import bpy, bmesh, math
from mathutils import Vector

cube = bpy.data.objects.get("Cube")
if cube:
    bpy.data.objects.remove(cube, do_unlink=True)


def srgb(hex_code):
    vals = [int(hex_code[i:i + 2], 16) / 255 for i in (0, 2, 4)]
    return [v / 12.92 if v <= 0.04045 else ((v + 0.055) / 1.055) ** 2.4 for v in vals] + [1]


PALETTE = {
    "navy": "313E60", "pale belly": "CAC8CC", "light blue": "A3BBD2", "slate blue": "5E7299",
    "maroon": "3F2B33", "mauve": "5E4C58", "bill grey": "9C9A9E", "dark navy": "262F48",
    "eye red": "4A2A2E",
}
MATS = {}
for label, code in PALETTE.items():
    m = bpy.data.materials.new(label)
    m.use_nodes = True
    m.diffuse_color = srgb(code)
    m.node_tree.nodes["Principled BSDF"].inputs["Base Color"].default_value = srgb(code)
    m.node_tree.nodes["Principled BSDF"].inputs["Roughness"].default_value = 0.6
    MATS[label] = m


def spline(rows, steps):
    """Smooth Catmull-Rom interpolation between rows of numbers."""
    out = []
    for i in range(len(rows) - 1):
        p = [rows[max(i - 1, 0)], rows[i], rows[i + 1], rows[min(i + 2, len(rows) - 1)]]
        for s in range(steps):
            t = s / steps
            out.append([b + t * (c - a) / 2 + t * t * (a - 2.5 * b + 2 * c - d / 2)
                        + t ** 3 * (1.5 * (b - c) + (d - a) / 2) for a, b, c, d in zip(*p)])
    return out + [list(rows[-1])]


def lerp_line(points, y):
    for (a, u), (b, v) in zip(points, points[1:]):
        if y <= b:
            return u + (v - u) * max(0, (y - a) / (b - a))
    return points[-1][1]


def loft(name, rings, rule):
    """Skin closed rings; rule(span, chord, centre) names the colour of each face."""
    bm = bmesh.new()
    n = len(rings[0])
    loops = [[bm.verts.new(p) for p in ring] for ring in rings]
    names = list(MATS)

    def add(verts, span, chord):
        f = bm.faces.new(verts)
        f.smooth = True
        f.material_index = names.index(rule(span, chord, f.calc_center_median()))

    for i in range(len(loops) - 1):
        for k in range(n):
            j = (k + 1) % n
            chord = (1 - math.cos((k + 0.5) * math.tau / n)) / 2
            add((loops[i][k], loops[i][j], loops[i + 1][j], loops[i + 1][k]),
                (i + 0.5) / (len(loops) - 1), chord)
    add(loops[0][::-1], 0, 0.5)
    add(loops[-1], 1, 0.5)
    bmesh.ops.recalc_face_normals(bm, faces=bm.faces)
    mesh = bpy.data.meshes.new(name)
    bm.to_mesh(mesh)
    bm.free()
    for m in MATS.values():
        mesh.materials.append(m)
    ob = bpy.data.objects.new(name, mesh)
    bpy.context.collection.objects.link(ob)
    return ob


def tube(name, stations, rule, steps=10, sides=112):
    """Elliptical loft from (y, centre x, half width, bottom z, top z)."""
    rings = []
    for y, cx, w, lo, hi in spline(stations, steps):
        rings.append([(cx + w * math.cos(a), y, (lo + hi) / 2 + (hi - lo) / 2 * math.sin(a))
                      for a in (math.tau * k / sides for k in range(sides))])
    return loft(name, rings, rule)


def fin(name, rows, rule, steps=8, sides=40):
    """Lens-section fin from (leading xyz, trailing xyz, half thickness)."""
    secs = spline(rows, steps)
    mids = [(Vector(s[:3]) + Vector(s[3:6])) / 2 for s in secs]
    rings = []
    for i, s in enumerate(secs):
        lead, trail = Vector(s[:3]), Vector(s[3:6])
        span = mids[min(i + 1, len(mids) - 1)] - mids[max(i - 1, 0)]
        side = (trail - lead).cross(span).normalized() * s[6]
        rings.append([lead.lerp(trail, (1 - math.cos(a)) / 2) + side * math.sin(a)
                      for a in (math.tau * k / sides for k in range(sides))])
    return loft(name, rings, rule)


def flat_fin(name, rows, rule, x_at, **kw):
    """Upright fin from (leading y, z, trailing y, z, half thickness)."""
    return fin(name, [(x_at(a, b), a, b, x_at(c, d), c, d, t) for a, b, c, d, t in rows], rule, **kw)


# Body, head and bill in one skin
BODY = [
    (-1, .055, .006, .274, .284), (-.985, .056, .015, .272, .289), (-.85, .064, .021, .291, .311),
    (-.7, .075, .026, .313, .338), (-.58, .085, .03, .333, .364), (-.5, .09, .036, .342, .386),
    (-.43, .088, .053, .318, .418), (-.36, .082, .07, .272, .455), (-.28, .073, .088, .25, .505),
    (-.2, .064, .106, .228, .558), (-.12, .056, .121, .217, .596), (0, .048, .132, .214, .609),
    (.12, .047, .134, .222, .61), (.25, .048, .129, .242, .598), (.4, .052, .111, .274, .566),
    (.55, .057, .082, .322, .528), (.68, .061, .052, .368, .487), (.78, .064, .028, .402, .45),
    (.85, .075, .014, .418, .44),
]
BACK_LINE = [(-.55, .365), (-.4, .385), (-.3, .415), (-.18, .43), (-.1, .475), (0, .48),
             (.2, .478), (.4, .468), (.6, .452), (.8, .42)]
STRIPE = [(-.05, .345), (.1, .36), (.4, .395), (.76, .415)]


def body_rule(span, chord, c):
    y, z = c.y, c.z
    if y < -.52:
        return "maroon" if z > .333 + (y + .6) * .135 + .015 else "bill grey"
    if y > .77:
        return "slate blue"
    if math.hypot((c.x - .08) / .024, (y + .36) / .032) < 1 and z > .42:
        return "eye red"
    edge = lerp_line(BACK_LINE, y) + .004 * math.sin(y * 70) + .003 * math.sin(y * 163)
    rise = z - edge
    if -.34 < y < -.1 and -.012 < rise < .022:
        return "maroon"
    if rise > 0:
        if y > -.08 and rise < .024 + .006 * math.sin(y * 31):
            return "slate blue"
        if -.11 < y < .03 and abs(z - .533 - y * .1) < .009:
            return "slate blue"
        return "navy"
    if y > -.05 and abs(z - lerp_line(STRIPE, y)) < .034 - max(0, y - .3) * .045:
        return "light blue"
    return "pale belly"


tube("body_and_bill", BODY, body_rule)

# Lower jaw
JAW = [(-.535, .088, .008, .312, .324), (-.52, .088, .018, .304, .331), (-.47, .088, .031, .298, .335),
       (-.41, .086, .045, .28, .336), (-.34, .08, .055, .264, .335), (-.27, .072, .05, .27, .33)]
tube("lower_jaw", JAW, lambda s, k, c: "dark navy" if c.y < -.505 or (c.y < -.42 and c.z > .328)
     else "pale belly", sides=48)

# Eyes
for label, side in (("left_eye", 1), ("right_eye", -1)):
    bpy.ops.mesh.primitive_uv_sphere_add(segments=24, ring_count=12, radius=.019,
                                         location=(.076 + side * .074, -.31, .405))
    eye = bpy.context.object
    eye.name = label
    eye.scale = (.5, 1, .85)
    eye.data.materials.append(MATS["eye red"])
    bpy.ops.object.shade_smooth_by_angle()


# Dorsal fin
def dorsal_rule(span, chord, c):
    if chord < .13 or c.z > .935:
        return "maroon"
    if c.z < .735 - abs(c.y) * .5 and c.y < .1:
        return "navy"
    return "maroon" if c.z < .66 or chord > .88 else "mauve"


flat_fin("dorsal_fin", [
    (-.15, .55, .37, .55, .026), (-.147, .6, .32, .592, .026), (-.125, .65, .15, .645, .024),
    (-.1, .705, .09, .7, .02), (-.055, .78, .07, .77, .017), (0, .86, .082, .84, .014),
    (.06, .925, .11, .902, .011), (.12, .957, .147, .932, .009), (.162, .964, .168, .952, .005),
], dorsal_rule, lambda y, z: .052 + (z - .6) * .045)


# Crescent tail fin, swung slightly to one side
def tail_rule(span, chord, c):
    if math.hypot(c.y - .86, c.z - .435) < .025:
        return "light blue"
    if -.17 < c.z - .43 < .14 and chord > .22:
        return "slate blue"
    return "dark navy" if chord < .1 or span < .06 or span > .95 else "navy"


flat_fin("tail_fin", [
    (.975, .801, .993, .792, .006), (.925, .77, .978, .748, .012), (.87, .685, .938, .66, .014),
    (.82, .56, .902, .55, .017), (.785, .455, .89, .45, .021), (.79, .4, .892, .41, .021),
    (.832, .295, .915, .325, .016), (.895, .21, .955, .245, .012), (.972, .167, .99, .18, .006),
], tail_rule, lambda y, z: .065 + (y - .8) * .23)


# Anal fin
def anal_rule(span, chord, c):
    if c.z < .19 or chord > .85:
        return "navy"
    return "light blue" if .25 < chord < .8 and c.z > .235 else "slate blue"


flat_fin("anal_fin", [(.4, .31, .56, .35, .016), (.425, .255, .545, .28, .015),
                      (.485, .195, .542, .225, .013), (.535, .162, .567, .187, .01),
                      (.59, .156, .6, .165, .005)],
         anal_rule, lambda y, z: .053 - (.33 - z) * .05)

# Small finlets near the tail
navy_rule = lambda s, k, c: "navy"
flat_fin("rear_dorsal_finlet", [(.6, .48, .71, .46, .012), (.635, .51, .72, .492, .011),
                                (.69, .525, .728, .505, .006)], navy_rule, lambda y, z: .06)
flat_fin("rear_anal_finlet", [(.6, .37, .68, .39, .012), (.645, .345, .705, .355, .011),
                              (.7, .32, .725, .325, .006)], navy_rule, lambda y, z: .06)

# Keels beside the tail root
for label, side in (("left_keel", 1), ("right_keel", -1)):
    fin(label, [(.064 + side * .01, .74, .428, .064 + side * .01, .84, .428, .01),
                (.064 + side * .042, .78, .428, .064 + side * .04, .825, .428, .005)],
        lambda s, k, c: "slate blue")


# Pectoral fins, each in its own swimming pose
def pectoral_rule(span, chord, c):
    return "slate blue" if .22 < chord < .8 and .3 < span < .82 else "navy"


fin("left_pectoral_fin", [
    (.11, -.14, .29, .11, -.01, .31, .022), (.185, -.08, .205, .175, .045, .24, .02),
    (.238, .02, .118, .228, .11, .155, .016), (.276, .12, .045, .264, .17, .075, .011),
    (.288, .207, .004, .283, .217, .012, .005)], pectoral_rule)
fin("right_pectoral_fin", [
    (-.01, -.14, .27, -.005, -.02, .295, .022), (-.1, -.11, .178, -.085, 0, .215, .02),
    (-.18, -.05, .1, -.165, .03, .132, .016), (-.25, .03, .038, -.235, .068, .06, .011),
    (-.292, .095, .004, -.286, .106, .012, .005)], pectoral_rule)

REQUIRED ACTION:
Of the lines above, retype only those from the line containing "vals = [int(hex_code[i:i" through the line containing "loops = [[bm.verts.new(p)", including both, exactly.

WRITTEN REPLY:
    vals = [int(hex_code[i:i + 2], 16) / 255 for i in (0, 2, 4)]
    return [v / 12.92 if v <= 0.04045 else ((v + 0.055) / 1.055) ** 2.4 for v in vals] + [1]


PALETTE = {
    "navy": "313E60", "pale belly": "CAC8CC", "light blue": "A3BBD2", "slate blue": "5E7299",
    "maroon": "3F2B33", "mauve": "5E4C58", "bill grey": "9C9A9E", "dark navy": "262F48",
    "eye red": "4A2A2E",
}
MATS = {}
for label, code in PALETTE.items():
    m = bpy.data.materials.new(label)
    m.use_nodes = True
    m.diffuse_color = srgb(code)
    m.node_tree.nodes["Principled BSDF"].inputs["Base Color"].default_value = srgb(code)
    m.node_tree.nodes["Principled BSDF"].inputs["Roughness"].default_value = 0.6
    MATS[label] = m


def spline(rows, steps):
    """Smooth Catmull-Rom interpolation between rows of numbers."""
    out = []
    for i in range(len(rows) - 1):
        p = [rows[max(i - 1, 0)], rows[i], rows[i + 1], rows[min(i + 2, len(rows) - 1)]]
        for s in range(steps):
            t = s / steps
            out.append([b + t * (c - a) / 2 + t * t * (a - 2.5 * b + 2 * c - d / 2)
                        + t ** 3 * (1.5 * (b - c) + (d - a) / 2) for a, b, c, d in zip(*p)])
    return out + [list(rows[-1])]


def lerp_line(points, y):
    for (a, u), (b, v) in zip(points, points[1:]):
        if y <= b:
            return u + (v - u) * max(0, (y - a) / (b - a))
    return points[-1][1]


def loft(name, rings, rule):
    """Skin closed rings; rule(span, chord, centre) names the colour of each face."""
    bm = bmesh.new()
    n = len(rings[0])
    loops = [[bm.verts.new(p) for p in ring] for ring in rings]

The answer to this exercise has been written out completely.